SYDELL: James McQuivey is an analyst Forrester Research. He says NBC would like to hurt Apple because they don't want the company to hold power over television and film the way they have over the music industry.

Mr. McQUIVEY: NBC Universal has a sister company in Universal Music, which has learned the hard way that Apple can very quickly ascend to a position of dominance and then use it against the industry.

SYDELL: Universal Music and other recording industry giants want Apple to raise the price of individual songs on iTunes, but Apple won't do it. The major recording companies don't want to pull out of iTunes because, currently, it is the third largest music retailer in the U.S. behind Wal-Mart and Best Buy. NBC is developing other online outlets for fans of its programming. They can go to its Web site and watch many shows with streaming video, and NBC has teamed up with News Corp, the owner of Fox to create Hulu, a video site scheduled to launch in October.
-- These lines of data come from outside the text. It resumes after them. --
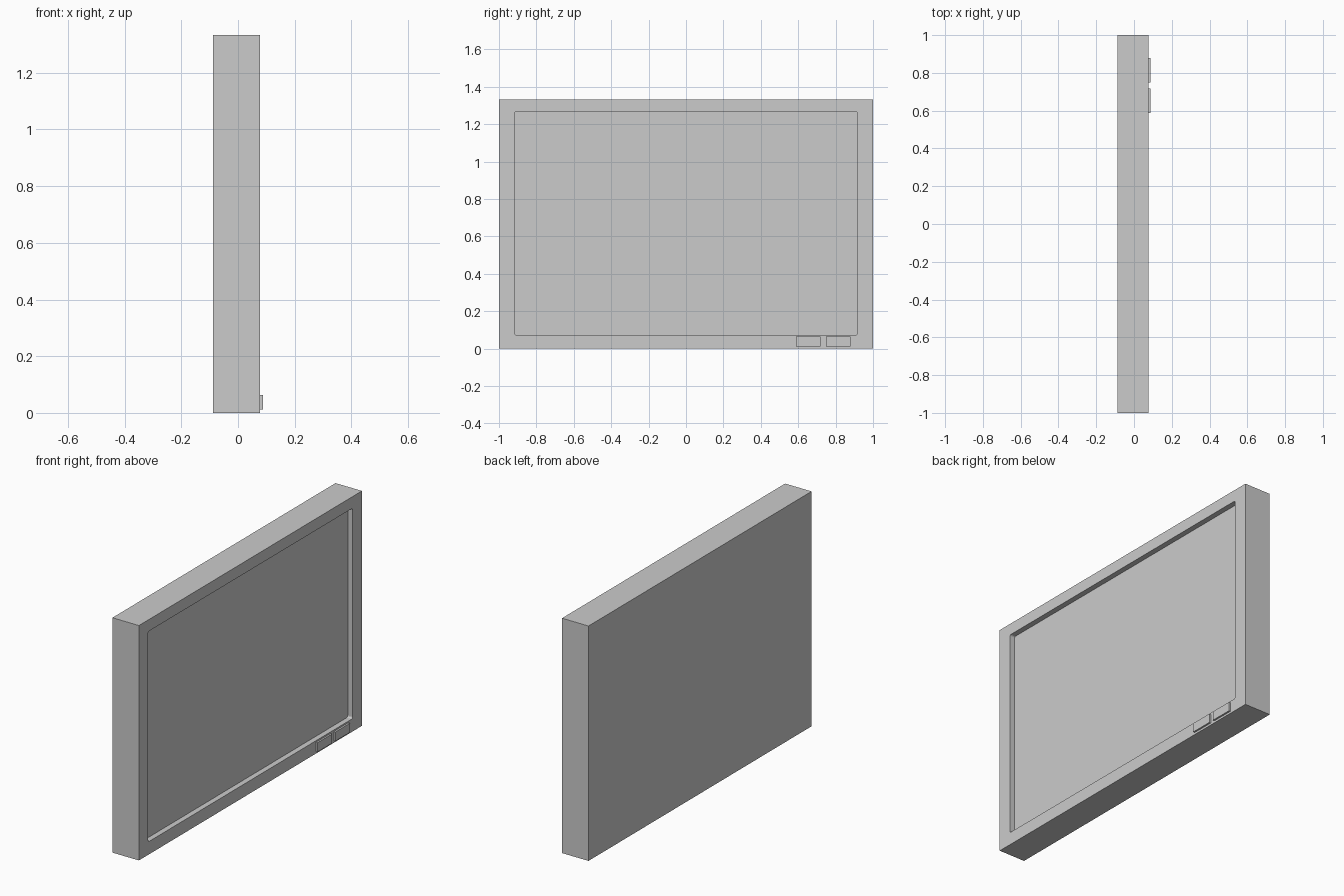
import bpy

if "Cube" in bpy.data.objects:
    bpy.data.objects.remove(bpy.data.objects["Cube"])

FRONT = 0.078  # x of the bezel face


def box(name, x, y, z):
    """Box from (min, max) ranges on each axis."""
    ranges = (x, y, z)
    bpy.ops.mesh.primitive_cube_add(size=1)
    ob = bpy.context.object
    ob.name = name
    for v in ob.data.vertices:
        v.co = [(a + b) / 2 + c * (b - a) for (a, b), c in zip(ranges, v.co)]
    return ob


# Thin slab body
body = box("display_body", (-0.088, FRONT), (-1, 1), (0, 1.333))

# Recessed screen opening with slightly rounded corners
cutter = box("screen_cutter", (FRONT - 0.031, FRONT + 0.1), (-0.917, 0.917), (0.073, 1.267))
weights = cutter.data.attributes.new("bevel_weight_edge", 'FLOAT', 'EDGE')
for e in cutter.data.edges:
    a, b = (cutter.data.vertices[i].co for i in e.vertices)
    if abs(a.x - b.x) > 0.01:
        weights.data[e.index].value = 1
bevel = cutter.modifiers.new("corners", 'BEVEL')
bevel.limit_method = 'WEIGHT'
bevel.width = 0.01
bevel.segments = 3
cutter.hide_render = True
cutter.display_type = 'WIRE'

cut = body.modifiers.new("screen_recess", 'BOOLEAN')
cut.operation = 'DIFFERENCE'
cut.solver = 'EXACT'
cut.object = cutter

# Two buttons on the lower bezel
for i, y in enumerate((0.587, 0.748)):
    box(f"button_{i + 1}", (FRONT - 0.005, 0.088), (y, y + 0.131), (0.012, 0.064))
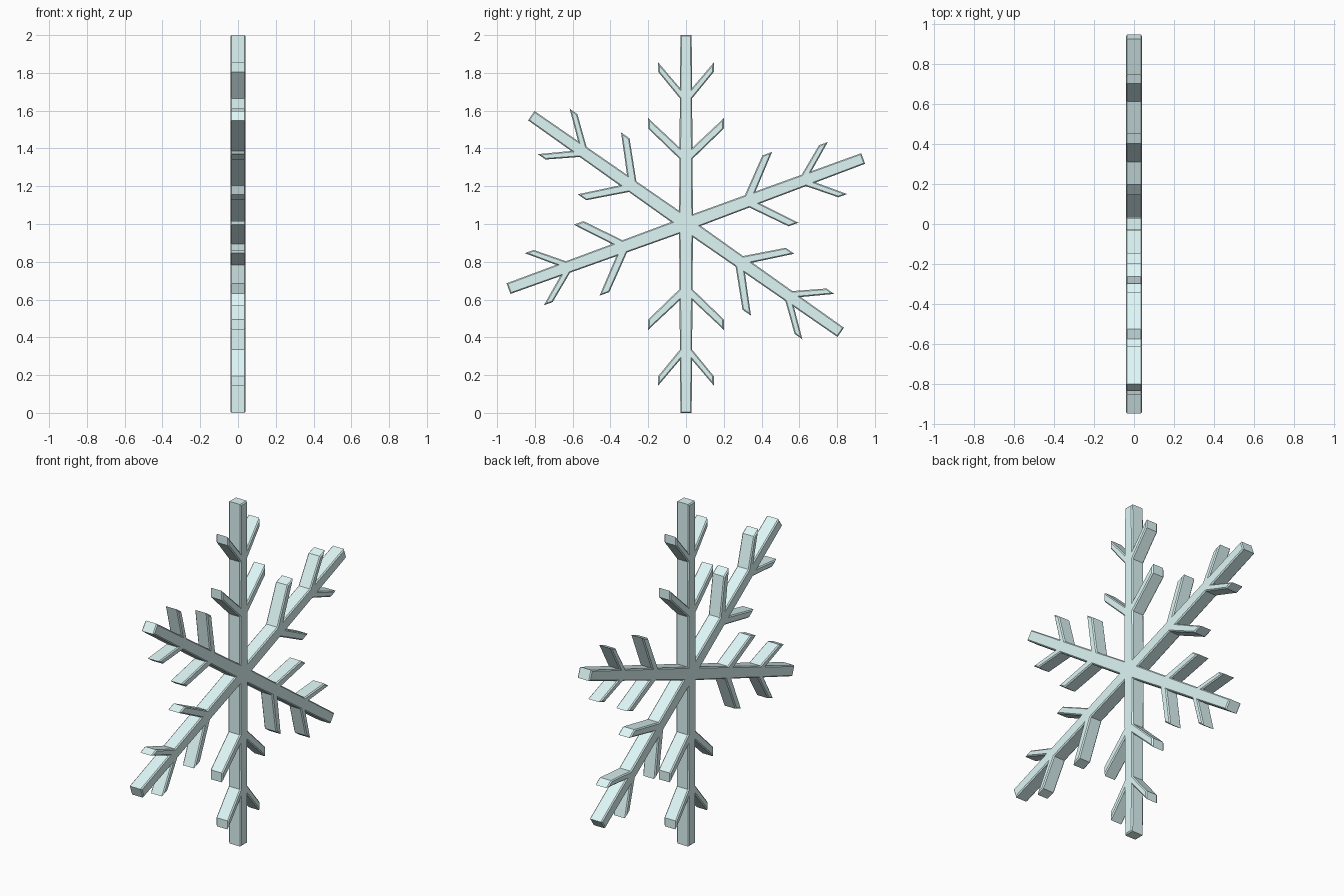
import bpy, bmesh, math

if "Cube" in bpy.data.objects:
    bpy.data.objects.remove(bpy.data.objects["Cube"])

HALF_T = 0.04                                  # half thickness along x
ANGLES = [-90, -35, 20.3, 90, 145, 200]        # arm directions in the y-z plane


def half_width(r):
    return 0.037 - 0.007 * r                   # arms taper slightly


# Right half of one arm, from inside out: (distance along arm, distance sideways)
HALF_ARM = []
for base_in, base_out, tip_in, tip_out, reach in (
        (0.345, 0.405, 0.505, 0.56, 0.20),     # inner twig
        (0.665, 0.72, 0.805, 0.855, 0.147)):   # outer twig
    HALF_ARM += [(base_in, half_width(base_in)), (tip_in, reach),
                 (tip_out, reach), (base_out, half_width(base_out))]
HALF_ARM.append((1.0, half_width(1.0)))        # arm end

# Whole outline, counter-clockwise seen from +x
outline = []
for i, deg in enumerate(ANGLES):
    a = math.radians(deg)
    arm = [(r, -s) for r, s in HALF_ARM] + list(reversed(HALF_ARM))
    for r, s in arm:
        outline.append((r * math.cos(a) - s * math.sin(a),
                        r * math.sin(a) + s * math.cos(a)))
    # inner corner between this arm and the next
    gap = math.radians((ANGLES[(i + 1) % 6] - deg) % 360)
    d = half_width(0.05) / math.sin(gap / 2)
    outline.append((d * math.cos(a + gap / 2), d * math.sin(a + gap / 2)))

# Extrude the outline into a plate
bm = bmesh.new()
face = bm.faces.new([bm.verts.new((-HALF_T, y, z + 1)) for y, z in outline])
ext = bmesh.ops.extrude_face_region(bm, geom=[face])
for v in ext["geom"]:
    if isinstance(v, bmesh.types.BMVert):
        v.co.x = HALF_T
bmesh.ops.recalc_face_normals(bm, faces=bm.faces)

# Small chamfer along the front and back rims
rims = [e for e in bm.edges if abs(e.verts[0].co.x - e.verts[1].co.x) < 1e-5]
bmesh.ops.bevel(bm, geom=rims, offset=0.006, segments=1, affect='EDGES')
mesh = bpy.data.meshes.new("snowflake")
bm.to_mesh(mesh)
bm.free()

snowflake = bpy.data.objects.new("snowflake", mesh)
bpy.context.collection.objects.link(snowflake)

# Pale ice blue
ice = bpy.data.materials.new("ice")
ice.diffuse_color = (0.74, 0.93, 0.93, 1)
ice.use_nodes = True
ice.node_tree.nodes["Principled BSDF"].inputs["Base Color"].default_value = ice.diffuse_color
mesh.materials.append(ice)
But tech analyst Joe Laszlo at Jupiter Research thinks NBC better make sure that these new sites are as convenient as iTunes.

Mr. JOE LASZLO (Tech Analyst, Jupiter Research): People who are buying their shows legally now may think that the next easiest way to get them is to get them illegally.

SYDELL: However, several analysts believe that NBC will return to talks with Apple, and that the end result will include downloads of free programs from iTunes that will be more like the television of the past. The programs will include commercials.

Laura Sydell, NPR News, San Francisco.

Copyright © 2007 NPR. All rights reserved. Visit our website terms of use and permissions pages at for further information.

NPR transcripts are created on a rush deadline by Verb8tm, Inc., an NPR contractor, and produced using a proprietary transcription process developed with NPR. This text may not be in its final form and may be updated or revised in the future. Accuracy and availability may vary. The authoritative record of NPR’s programming is the audio record.



Please keep your community civil. All comments must follow the Community rules and terms of use, and will be moderated prior to posting. NPR reserves the right to use the comments we receive, in whole or in part, and to use the commenter's name and location, in any medium. See also the Terms of Use, Privacy Policy and Community FAQ.